Much like season 1, we find Wray Nerely (Tudyk) struggling through his day-to-day life, trying to hide the fact he’s sleeping with his best friend’s (and much more successful former co-star) personal assistant, Faith, while also still trying to find a role that will let him break out of what he perceives to be career hell as the former star of a canceled sci-fi TV show (Spectrum) that has become a cult hit.
Between the Spectrum movie his friend Jack Moore (Nathan Fillion) is hyping, doing a commercial with a hot director in an attempt to get a part in a TV drama series, being shamed (or trapped) into doing a musical version of “Of Mice and Men” for/with Lou Ferrigno, and having to audition against a “lost” Hemsworth brother (Girth, up for the role after his brother, Huck, drops out), Wray is at the end of his rope.
Season 2 is fantastic in that not only do we get back Wray, Jack, and the rest of the (severely mentally disturbed) Spectrum cast, but Mindy Sterling returns as Wray’s now everything-agent (not just convention booker), stealing scenes left and right. Felicia Day is also back as Karen, the convention helper with a (creepy, nearly supernatural) gift for impersonating those celebrities she is assisting.
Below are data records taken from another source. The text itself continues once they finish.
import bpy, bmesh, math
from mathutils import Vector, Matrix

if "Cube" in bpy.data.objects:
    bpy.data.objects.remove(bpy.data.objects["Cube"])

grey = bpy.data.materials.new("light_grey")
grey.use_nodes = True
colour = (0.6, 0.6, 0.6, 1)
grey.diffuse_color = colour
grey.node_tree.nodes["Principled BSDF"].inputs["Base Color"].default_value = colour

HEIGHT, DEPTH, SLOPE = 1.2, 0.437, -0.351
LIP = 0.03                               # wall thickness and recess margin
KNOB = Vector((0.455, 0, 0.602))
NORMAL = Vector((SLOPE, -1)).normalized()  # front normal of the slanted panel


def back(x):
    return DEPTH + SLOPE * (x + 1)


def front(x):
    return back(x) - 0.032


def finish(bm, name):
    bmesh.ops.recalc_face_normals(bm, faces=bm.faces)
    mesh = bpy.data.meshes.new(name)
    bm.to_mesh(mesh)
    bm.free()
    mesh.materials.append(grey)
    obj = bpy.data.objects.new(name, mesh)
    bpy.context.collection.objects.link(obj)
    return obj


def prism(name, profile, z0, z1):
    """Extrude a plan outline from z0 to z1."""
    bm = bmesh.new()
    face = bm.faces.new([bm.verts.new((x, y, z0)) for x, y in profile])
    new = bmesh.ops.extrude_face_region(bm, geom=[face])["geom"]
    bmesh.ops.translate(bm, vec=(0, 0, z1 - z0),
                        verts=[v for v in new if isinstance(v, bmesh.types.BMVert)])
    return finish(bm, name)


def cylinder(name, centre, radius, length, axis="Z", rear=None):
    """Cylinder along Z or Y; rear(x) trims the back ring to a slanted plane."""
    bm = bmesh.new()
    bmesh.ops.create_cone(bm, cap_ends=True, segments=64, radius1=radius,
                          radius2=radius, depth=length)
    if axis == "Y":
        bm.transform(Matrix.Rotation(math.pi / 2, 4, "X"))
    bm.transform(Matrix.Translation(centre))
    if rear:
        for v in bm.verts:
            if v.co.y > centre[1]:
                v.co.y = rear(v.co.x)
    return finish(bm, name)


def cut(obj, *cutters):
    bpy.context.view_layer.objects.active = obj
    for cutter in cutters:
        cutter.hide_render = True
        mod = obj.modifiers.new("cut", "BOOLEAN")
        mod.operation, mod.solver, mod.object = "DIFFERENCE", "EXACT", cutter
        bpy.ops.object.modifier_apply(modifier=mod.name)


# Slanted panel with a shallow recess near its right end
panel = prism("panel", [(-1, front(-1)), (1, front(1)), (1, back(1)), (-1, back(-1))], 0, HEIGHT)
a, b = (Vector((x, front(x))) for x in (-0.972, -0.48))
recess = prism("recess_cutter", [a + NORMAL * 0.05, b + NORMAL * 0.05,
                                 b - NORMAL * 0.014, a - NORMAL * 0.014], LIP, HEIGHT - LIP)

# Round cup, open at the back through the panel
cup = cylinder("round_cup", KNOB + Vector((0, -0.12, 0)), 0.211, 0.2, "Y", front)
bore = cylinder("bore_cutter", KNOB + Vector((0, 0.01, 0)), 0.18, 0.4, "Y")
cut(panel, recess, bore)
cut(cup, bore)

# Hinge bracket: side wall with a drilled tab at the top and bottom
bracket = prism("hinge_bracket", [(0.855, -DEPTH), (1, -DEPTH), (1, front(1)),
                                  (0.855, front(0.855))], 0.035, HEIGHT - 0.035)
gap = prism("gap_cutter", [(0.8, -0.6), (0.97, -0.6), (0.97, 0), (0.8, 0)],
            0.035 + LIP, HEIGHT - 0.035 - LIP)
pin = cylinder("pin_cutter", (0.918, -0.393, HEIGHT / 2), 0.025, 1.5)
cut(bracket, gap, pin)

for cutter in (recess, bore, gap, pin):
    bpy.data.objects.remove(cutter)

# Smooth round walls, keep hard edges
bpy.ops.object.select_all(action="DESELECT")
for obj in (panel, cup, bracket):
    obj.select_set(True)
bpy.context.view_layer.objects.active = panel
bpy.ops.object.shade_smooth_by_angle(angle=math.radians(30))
This time around, she’s helping Lou Ferrigno at the “Long Con” event.
With spot-on parodies of the insanely energetic pop-culture coverage offered at certain events (24/7 coverage of Shock-A-Con!), and a probably not-too-far-from-reality look at the audition room, with its team of, ahem, social media experts, Con Man, season 2, digs deep and expands outward from Wray’s personal problems, using him as a conduit for us to experience the entertainment industry in a wider sense, all while grounding it in the life of one man who is trying desperately to survive–and conquer–it all, in the face of diminishing opportunities and a changing industry.
Of some note is that we actually get to see Wray be truly happy twice this season: once during the inaugural performance of “I’m With Stupid” at the “Long Con,” right before the role in the unexpectedly well-received musical is pulled out from under him in the middle of the performance, and again after he wins the lead in the TV drama “Doctor/Cop/Lawyer” and finally stands up for himself in the middle of the Spectrum panel when Jack announces the movie and its shooting dates. A conflict with “Doctor/Cop/Lawyer” forces him to choose, and Wray chooses himself, and is, for a spectacularly brief moment, happy once more, before the option to do both projects is found, forcing him to become the snivelling, low-self-esteem person he has been fighting against.
I can’t wait to see season 3, especially after the douche-baggy text Jack sends to the director of “Doctor/Cop/Lawyer” after Wray agrees to do both it and Spectrum.
Dick move, Jack.